:: WHAT TO PRODUCE ::
Of all the entries below, only the lines from the one with "ring.append(bm.verts.new(pts[i] + u" up to and including the one with "bm.faces.new(rings[0])" are to be duplicated exactly.

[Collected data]
..........

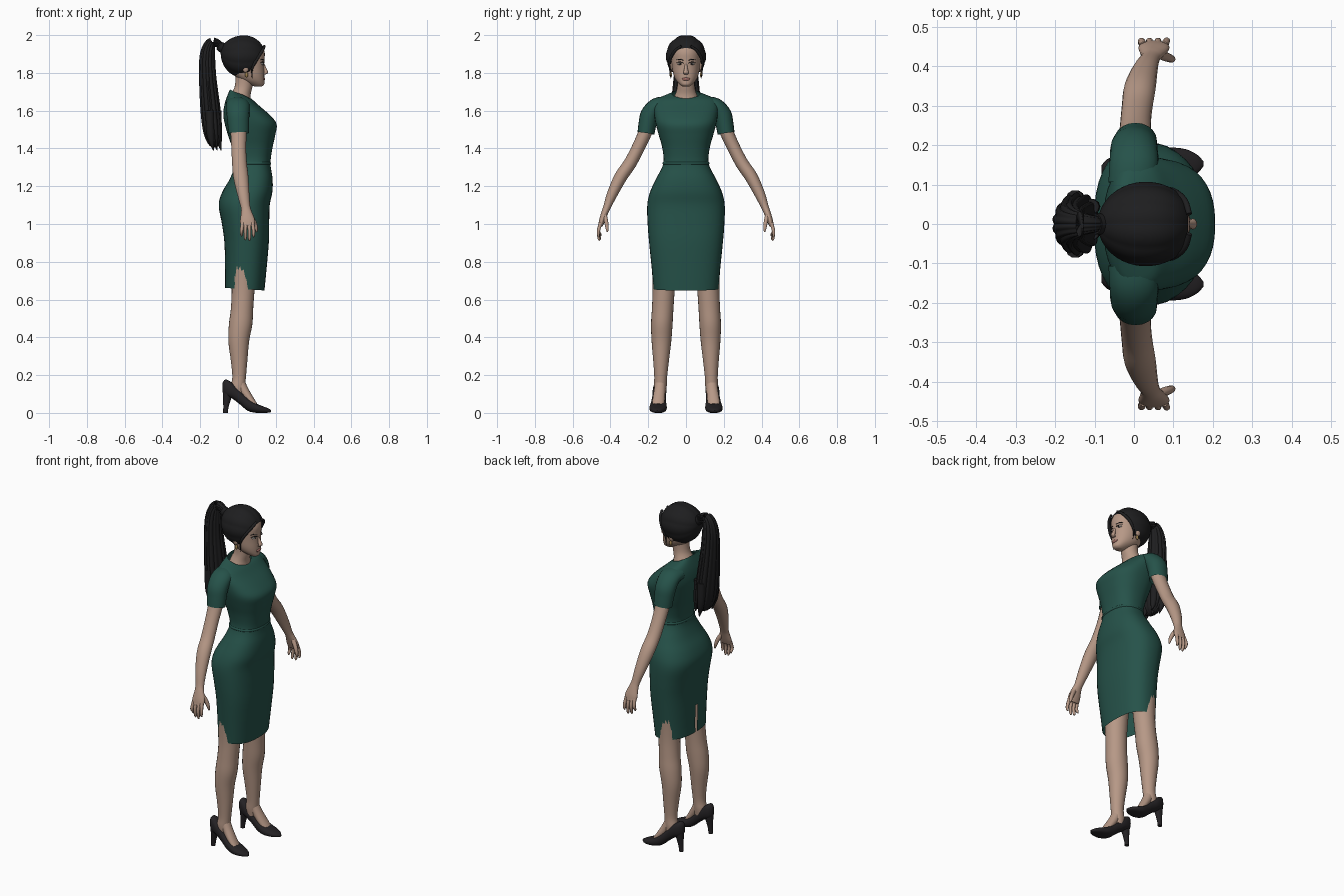
import bpy, bmesh, math
from mathutils import Vector

X, Y, Z = Vector((1, 0, 0)), Vector((0, 1, 0)), Vector((0, 0, 1))


def mat(name, r, g, b):
    m = bpy.data.materials.new(name)
    m.diffuse_color = (r, g, b, 1)
    return m


SKIN = mat("skin", 0.47, 0.315, 0.24)
GREEN = mat("dark green cloth", 0.019, 0.085, 0.068)
HAIR = mat("black hair", 0.013, 0.013, 0.014)
SHOE = mat("black leather", 0.018, 0.016, 0.018)
WHITE = mat("eye white", 0.6, 0.57, 0.54)
LIP = mat("lip pink", 0.36, 0.15, 0.13)
GOLD = mat("dull gold", 0.35, 0.22, 0.08)


def finish(name, bm, m, mirror=False):
    bmesh.ops.recalc_face_normals(bm, faces=bm.faces)
    me = bpy.data.meshes.new(name)
    bm.to_mesh(me)
    bm.free()
    ob = bpy.data.objects.new(name, me)
    bpy.context.collection.objects.link(ob)
    me.materials.append(m)
    bpy.ops.object.select_all(action='DESELECT')
    bpy.context.view_layer.objects.active = ob
    ob.select_set(True)
    bpy.ops.object.shade_smooth_by_angle(angle=math.radians(50))
    if mirror:
        mod = ob.modifiers.new("mirror", 'MIRROR')
        mod.use_axis = (False, True, False)
        mod.use_mirror_merge = False
    return ob


def spline(rows, steps):
    """Smoothly resample rows of numbers."""
    out = []
    for i in range(len(rows) - 1):
        p = [rows[max(0, min(len(rows) - 1, i + k))] for k in (-1, 0, 1, 2)]
        for s in range(steps):
            t = s / steps
            out.append([b + 0.5 * t * (c - a + t * (2*a - 5*b + 4*c - d + t * (3*(b - c) + d - a)))
                        for a, b, c, d in zip(*p)])
    return out + [list(rows[-1])]


def loft(name, rows, m, ref=X, axis=None, n=20, p=2.0, steps=4, cap=True,
         ridges=0, depth=0.0, mirror=False, edit=None):
    """Skin rings given as (x, y, z, half size along ref, half size across, tilt)."""
    rows = [tuple(r) + (0,) * (6 - len(r)) for r in rows]
    rows = spline(rows, steps)
    pts = [Vector(r[:3]) for r in rows]
    angles = [2 * math.pi * k / n for k in range(n)]
    if edit:  # close pair of edges down the back
        angles[n // 2:n // 2 + 1] = [math.pi - 0.03, math.pi + 0.03]
    bm, rings = bmesh.new(), []
    for i, r in enumerate(rows):
        t = axis or (pts[min(i + 1, len(pts) - 1)] - pts[max(i - 1, 0)]).normalized()
        u = (ref - t * ref.dot(t)).normalized()
        v = t.cross(u)
        ring = []
        for a in angles:
            c, s = math.cos(a), math.sin(a)
            k = 1 - depth * (1 - abs(math.sin(ridges * a))) if ridges else 1
            cu = math.copysign(abs(c) ** (2 / p), c) * k * max(r[3], 0.001)
            sv = math.copysign(abs(s) ** (2 / p), s) * k * max(r[4], 0.001)
            ring.append(bm.verts.new(pts[i] + u * cu + v * sv + Z * r[5] * c))
        rings.append(ring)
    k = len(angles)
    for a, b in zip(rings, rings[1:]):
        for j in range(k):
            bm.faces.new((a[j], a[(j + 1) % k], b[(j + 1) % k], b[j]))
    if cap:
        bm.faces.new(rings[0])
        bm.faces.new(rings[-1])
    if edit:
        edit(bm)
    return finish(name, bm, m, mirror)


def ball(name, loc, size, m, mirror=True):
    bm = bmesh.new()
    bmesh.ops.create_uvsphere(bm, u_segments=14, v_segments=10, radius=1)
    for v in bm.verts:
        v.co = Vector(c * s + l for c, s, l in zip(v.co, size, loc))
    return finish(name, bm, m, mirror)


# Dress: rows of height, back, front, half width, tilt
def cut_slit(bm):
    doomed = [f for f in bm.faces if f.calc_center_median().x < 0
              and abs(f.calc_center_median().y) < 0.003 and f.calc_center_median().z < 0.84]
    bmesh.ops.delete(bm, geom=doomed, context='FACES')


body = [(0.655, -0.068, 0.14, 0.172, -0.007), (0.75, -0.068, 0.15, 0.18, 0), (0.9, -0.072, 0.163, 0.195, 0),
        (1.0, -0.085, 0.165, 0.203, 0), (1.1, -0.102, 0.168, 0.205, 0), (1.17, -0.083, 0.182, 0.19, 0),
        (1.24, -0.043, 0.183, 0.158, 0), (1.32, -0.015, 0.172, 0.12, 0), (1.4, -0.03, 0.182, 0.125, 0),
        (1.47, -0.053, 0.197, 0.144, 0), (1.53, -0.07, 0.204, 0.16, 0), (1.58, -0.078, 0.165, 0.168, 0),
        (1.63, -0.072, 0.108, 0.17, 0), (1.665, -0.06, 0.075, 0.15, -0.005), (1.69, -0.043, 0.06, 0.075, -0.022)]
loft("dress", [(((a + b) / 2), 0, z, (b - a) / 2, w, t) for z, a, b, w, t in body],
     GREEN, axis=Z, n=40, p=2.4, cap=False, edit=cut_slit)
loft("waist_seam", [(0.0785, 0, z, 0.0935 + e, 0.12 + e) for z, e in
                    ((1.314, 0), (1.318, 0.004), (1.324, 0.004), (1.328, 0))],
     GREEN, axis=Z, n=40, p=2.4, steps=1, cap=False)
loft("sleeve", [(-0.005, 0.10, 1.635, 0.06, 0.04), (0, 0.155, 1.625, 0.062, 0.043), (0, 0.19, 1.58, 0.06, 0.05),
                (0.002, 0.204, 1.53, 0.057, 0.047), (0.004, 0.212, 1.48, 0.054, 0.045)],
     GREEN, cap=False, mirror=True)

# Arms and hands
loft("arm", [(0, 0.18, 1.58, 0.045, 0.04), (0.003, 0.218, 1.48, 0.042, 0.036), (0.004, 0.255, 1.4, 0.039, 0.034),
             (0.008, 0.297, 1.32, 0.039, 0.034), (0.015, 0.345, 1.25, 0.04, 0.034),
             (0.028, 0.39, 1.16, 0.032, 0.028), (0.04, 0.418, 1.09, 0.025, 0.02),
             (0.045, 0.43, 1.06, 0.029, 0.018), (0.05, 0.444, 1.02, 0.039, 0.016),
             (0.051, 0.453, 0.99, 0.037, 0.012)], SKIN, mirror=True)
for i, (dx, tip) in enumerate(((0.027, 0.93), (0.009, 0.912), (-0.009, 0.915), (-0.026, 0.935))):
    x = 0.05 + dx
    loft("finger_%d" % (i + 1), [(x, 0.452, 1.005, 0.010, 0.010), (x + dx * 0.2, 0.463, 0.965, 0.009, 0.009),
                                (x + dx * 0.2, 0.464 - 0.003 * i, tip + 0.012, 0.0075, 0.0075),
                                (x + dx * 0.2, 0.46 - 0.003 * i, tip, 0.003, 0.003)],
         SKIN, n=10, mirror=True)
loft("thumb", [(0.065, 0.43, 1.045, 0.013, 0.012), (0.085, 0.422, 1.01, 0.012, 0.011),
               (0.096, 0.418, 0.98, 0.009, 0.009), (0.1, 0.416, 0.958, 0.004, 0.004)], SKIN, n=10, mirror=True)

# Legs and insteps
loft("leg", [(0.03, 0.112, 0.9, 0.078, 0.075), (0.028, 0.117, 0.68, 0.062, 0.06), (0.022, 0.123, 0.56, 0.059, 0.057),
             (0.014, 0.128, 0.47, 0.062, 0.057), (0.004, 0.13, 0.38, 0.055, 0.052), (0.006, 0.132, 0.27, 0.043, 0.041),
             (0.006, 0.134, 0.19, 0.036, 0.034), (0.0, 0.136, 0.14, 0.038, 0.034), (0.0, 0.137, 0.1, 0.034, 0.03)],
     SKIN, axis=Z, n=24, mirror=True)
loft("instep", [(0.005, 0.135, 0.17, 0.028, 0.028), (0.03, 0.139, 0.12, 0.026, 0.03),
                (0.06, 0.144, 0.075, 0.022, 0.032), (0.09, 0.148, 0.04, 0.015, 0.03)], SKIN, mirror=True)

# Shoes: rows of position, bottom, top, half width
last = [(-0.082, 0.11, 0.16, 0.012), (-0.065, 0.09, 0.177, 0.028), (-0.03, 0.075, 0.158, 0.036),
        (0.01, 0.045, 0.118, 0.036), (0.05, 0.012, 0.08, 0.041), (0.09, 0.001, 0.053, 0.046),
        (0.13, 0, 0.036, 0.04), (0.16, 0.001, 0.024, 0.024), (0.176, 0.004, 0.014, 0.006)]
loft("shoe", [(x, 0.142 + 0.06 * x, (lo + hi) / 2, (hi - lo) / 2, w) for x, lo, hi, w in last],
     SHOE, ref=Z, axis=X, p=2.5, mirror=True)
loft("shoe_heel", [(-0.052, 0.139, 0.125, 0.03, 0.028), (-0.057, 0.139, 0.08, 0.022, 0.02),
                   (-0.064, 0.139, 0.03, 0.014, 0.013), (-0.066, 0.139, 0, 0.013, 0.012)],
     SHOE, axis=Z, n=14, mirror=True)

# Neck and head: rows of height, back, front, half width
loft("neck", [(0.01, 0, 1.64, 0.06, 0.08), (0.015, 0, 1.685, 0.052, 0.058), (0.03, 0, 1.73, 0.047, 0.046),
              (0.038, 0, 1.80, 0.05, 0.048)], SKIN, axis=Z, n=24)
skull = [(1.728, 0.088, 0.126, 0.018), (1.738, 0.06, 0.138, 0.032), (1.76, 0.015, 0.139, 0.052),
         (1.79, -0.025, 0.139, 0.066), (1.83, -0.055, 0.138, 0.074), (1.87, -0.065, 0.14, 0.077),
         (1.91, -0.06, 0.141, 0.076), (1.95, -0.04, 0.124, 0.062), (1.98, 0.0, 0.085, 0.03)]
loft("head", [((a + b) / 2, 0, z, (b - a) / 2, w) for z, a, b, w in skull], SKIN, axis=Z, n=32, p=2.15)
loft("nose", [(0.131, 0, 1.85, 0.008, 0.006), (0.141, 0, 1.825, 0.009, 0.009), (0.149, 0, 1.802, 0.011, 0.014),
              (0.142, 0, 1.792, 0.006, 0.011)], SKIN, axis=Z, n=12)
ball("lips", (0.137, 0, 1.767), (0.007, 0.022, 0.008), LIP, False)
ball("eye", (0.125, 0.031, 1.848), (0.012, 0.014, 0.006), WHITE)
ball("iris", (0.133, 0.031, 1.848), (0.005, 0.0055, 0.0055), HAIR)
for part, z, r in (("eyebrow", 1.868, 0.0025), ("upper_lash", 1.854, 0.0022)):
    loft(part, [(0.138, 0.014, z - 0.001, r, r), (0.131, 0.034, z + 0.004, r, r), (0.119, 0.05, z, r / 2, r / 2)],
         HAIR, n=8, mirror=True)
ball("ear", (0.04, 0.08, 1.83), (0.018, 0.01, 0.028), SKIN)
ball("earring", (0.045, 0.08, 1.79), (0.009, 0.007, 0.014), GOLD)


# Hair cap combed back from a centre parting, with an open face
def open_face(bm):
    bmesh.ops.bisect_plane(bm, geom=bm.verts[:] + bm.edges[:] + bm.faces[:], plane_co=(0.056, 0, 1.80),
                           plane_no=(1, 0, -0.62), clear_outer=True)


cap_rows = []
for i in range(17):
    a = math.pi * i / 16
    s = math.sin(a)
    cap_rows.append((0.03 - 0.122 * math.cos(a), 0, 1.887 + 0.02 * math.cos(a) * (1 - s), 0.114 * s, 0.107 * s))
loft("hair_cap", cap_rows, HAIR, ref=Z, axis=X, n=80, steps=2, ridges=5, depth=0.03, edit=open_face)
loft("side_strand", [(0.14, 0.025, 1.942, 0.007, 0.006), (0.128, 0.06, 1.915, 0.008, 0.008),
                     (0.098, 0.084, 1.87, 0.009, 0.008), (0.075, 0.086, 1.82, 0.005, 0.004),
                     (0.075, 0.08, 1.77, 0.001, 0.001)], HAIR, n=10, mirror=True)

# Ponytail with tie and loose tips
loft("hair_tie", [(-0.075, 0, 1.925, 0.026, 0.026), (-0.098, 0, 1.945, 0.026, 0.026)], HAIR, ref=Z, n=16)
loft("ponytail", [(-0.08, 0, 1.93, 0.018, 0.018), (-0.11, 0, 1.957, 0.022, 0.024), (-0.145, 0, 1.955, 0.03, 0.036),
                  (-0.162, 0, 1.89, 0.042, 0.052), (-0.16, 0, 1.77, 0.047, 0.066), (-0.147, 0, 1.62, 0.054, 0.08),
                  (-0.135, 0, 1.5, 0.052, 0.08), (-0.125, 0, 1.43, 0.035, 0.06), (-0.12, 0, 1.405, 0.01, 0.02)],
     HAIR, n=64, ridges=7, depth=0.12)
for i in range(7):
    y = (i - 3) * 0.022
    x = -0.15 + 0.02 * (i % 3)
    loft("hair_tip_%d" % (i + 1), [(x, y, 1.6, 0.022, 0.02), (x + 0.005, y, 1.47, 0.02, 0.018),
                                  (x + 0.02, y * 0.9, 1.39 + 0.015 * (i % 2), 0.002, 0.004)], HAIR, n=10)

..........

:: EXERCISE RESPONSE ::
            ring.append(bm.verts.new(pts[i] + u * cu + v * sv + Z * r[5] * c))
        rings.append(ring)
    k = len(angles)
    for a, b in zip(rings, rings[1:]):
        for j in range(k):
            bm.faces.new((a[j], a[(j + 1) % k], b[(j + 1) % k], b[j]))
    if cap:
        bm.faces.new(rings[0])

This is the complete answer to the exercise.